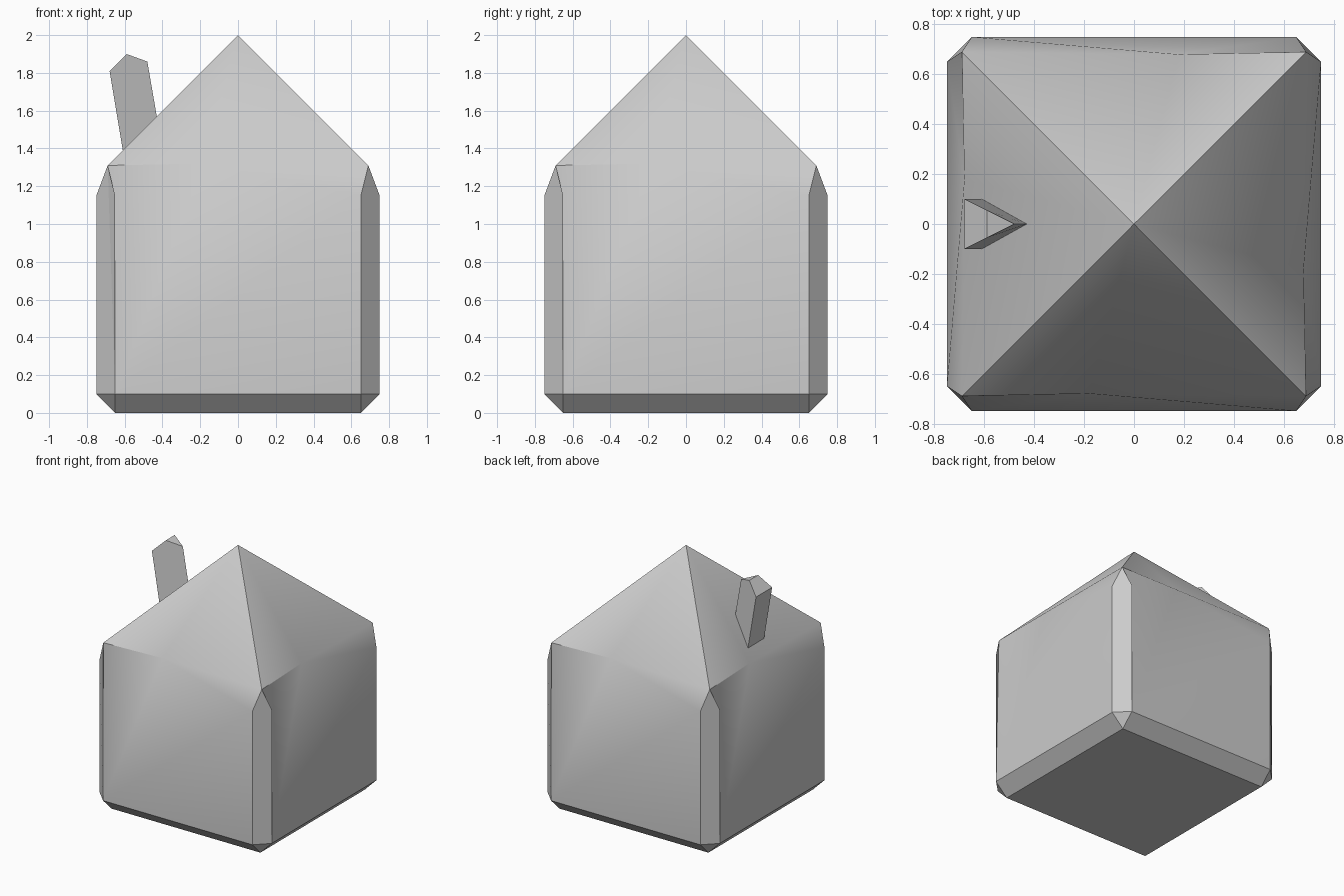
import bpy, bmesh
from math import radians
from mathutils import Matrix

if "Cube" in bpy.data.objects:
    bpy.data.objects.remove(bpy.data.objects["Cube"])


def finish(name, bm, angle=30):
    bmesh.ops.remove_doubles(bm, verts=bm.verts, dist=0.0005)
    bmesh.ops.recalc_face_normals(bm, faces=bm.faces)
    me = bpy.data.meshes.new(name)
    bm.to_mesh(me)
    bm.free()
    ob = bpy.data.objects.new(name, me)
    bpy.context.collection.objects.link(ob)
    bpy.ops.object.select_all(action='DESELECT')
    ob.select_set(True)
    bpy.context.view_layer.objects.active = ob
    bpy.ops.object.shade_smooth_by_angle(angle=radians(angle))
    return ob


# House: one quarter (wall, corner post, skirt, roof slope) spun four times
points = {
    'A': (-.65, -.75, .1), 'B': (.65, -.75, .1),         # wall bottom
    'Q': (-.65, -.75, 1.15), 'P': (.65, -.75, 1.15),     # wall top
    'L': (-.69, -.69, 1.31), 'R': (.69, -.69, 1.31),     # eave corners
    'V': (-.18, -.68, 1.32), 'T': (0, 0, 2),             # eave bend, roof tip
    'C': (-.65, -.65, 0), 'D': (.65, -.65, 0),           # base
    'E': (.75, -.65, .1), 'F': (.75, -.65, 1.15),        # next wall's edge
    'O': (0, 0, 0),
}
faces = ['ABP', 'APV', 'AVL', 'ALQ', 'PRV',   # wall with slanted top
         'LVT', 'VRT',                        # roof slope
         'BEFRP', 'DEB', 'CDBA', 'ODC']       # post, foot, skirt, floor
bm = bmesh.new()
for i in range(4):
    spin = Matrix.Rotation(radians(90 * i), 4, 'Z')
    v = {k: bm.verts.new(spin @ Matrix.Translation(p).translation) for k, p in points.items()}
    for f in faces:
        bm.faces.new([v[k] for k in f])
finish('house', bm)

# Chimney: leaning three-sided stack with a ridged top, sitting on the roof
side = [(-.68, .1, 1.81), (-.59, .055, 1.9), (-.48, 0, 1.86), (-.43, 0, 1.57), (-.61, .1, 1.39)]
bm = bmesh.new()
left = [bm.verts.new((x, y, z)) for x, y, z in side]
right = [bm.verts.new((x, -y, z)) if y else left[i] for i, (x, y, z) in enumerate(side)]
bm.faces.new(left)
bm.faces.new(right[::-1])
bm.faces.new((left[0], right[0], right[1], left[1]))
bm.faces.new((left[1], right[1], left[2]))
bm.faces.new((left[4], right[4], right[0], left[0]))
bm.faces.new((left[3], right[4], left[4]))
finish('chimney', bm)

» What is being asked:
Go back to the listing above. Copy word for word the lines from the one with "bmesh.ops.remove_doubles(bm, verts=bm.verts, dist=0.0005)" through the one with "bpy.context.view_layer.objects.active = ob", and nothing more.

» Answer area:
    bmesh.ops.remove_doubles(bm, verts=bm.verts, dist=0.0005)
    bmesh.ops.recalc_face_normals(bm, faces=bm.faces)
    me = bpy.data.meshes.new(name)
    bm.to_mesh(me)
    bm.free()
    ob = bpy.data.objects.new(name, me)
    bpy.context.collection.objects.link(ob)
    bpy.ops.object.select_all(action='DESELECT')
    ob.select_set(True)
    bpy.context.view_layer.objects.active = ob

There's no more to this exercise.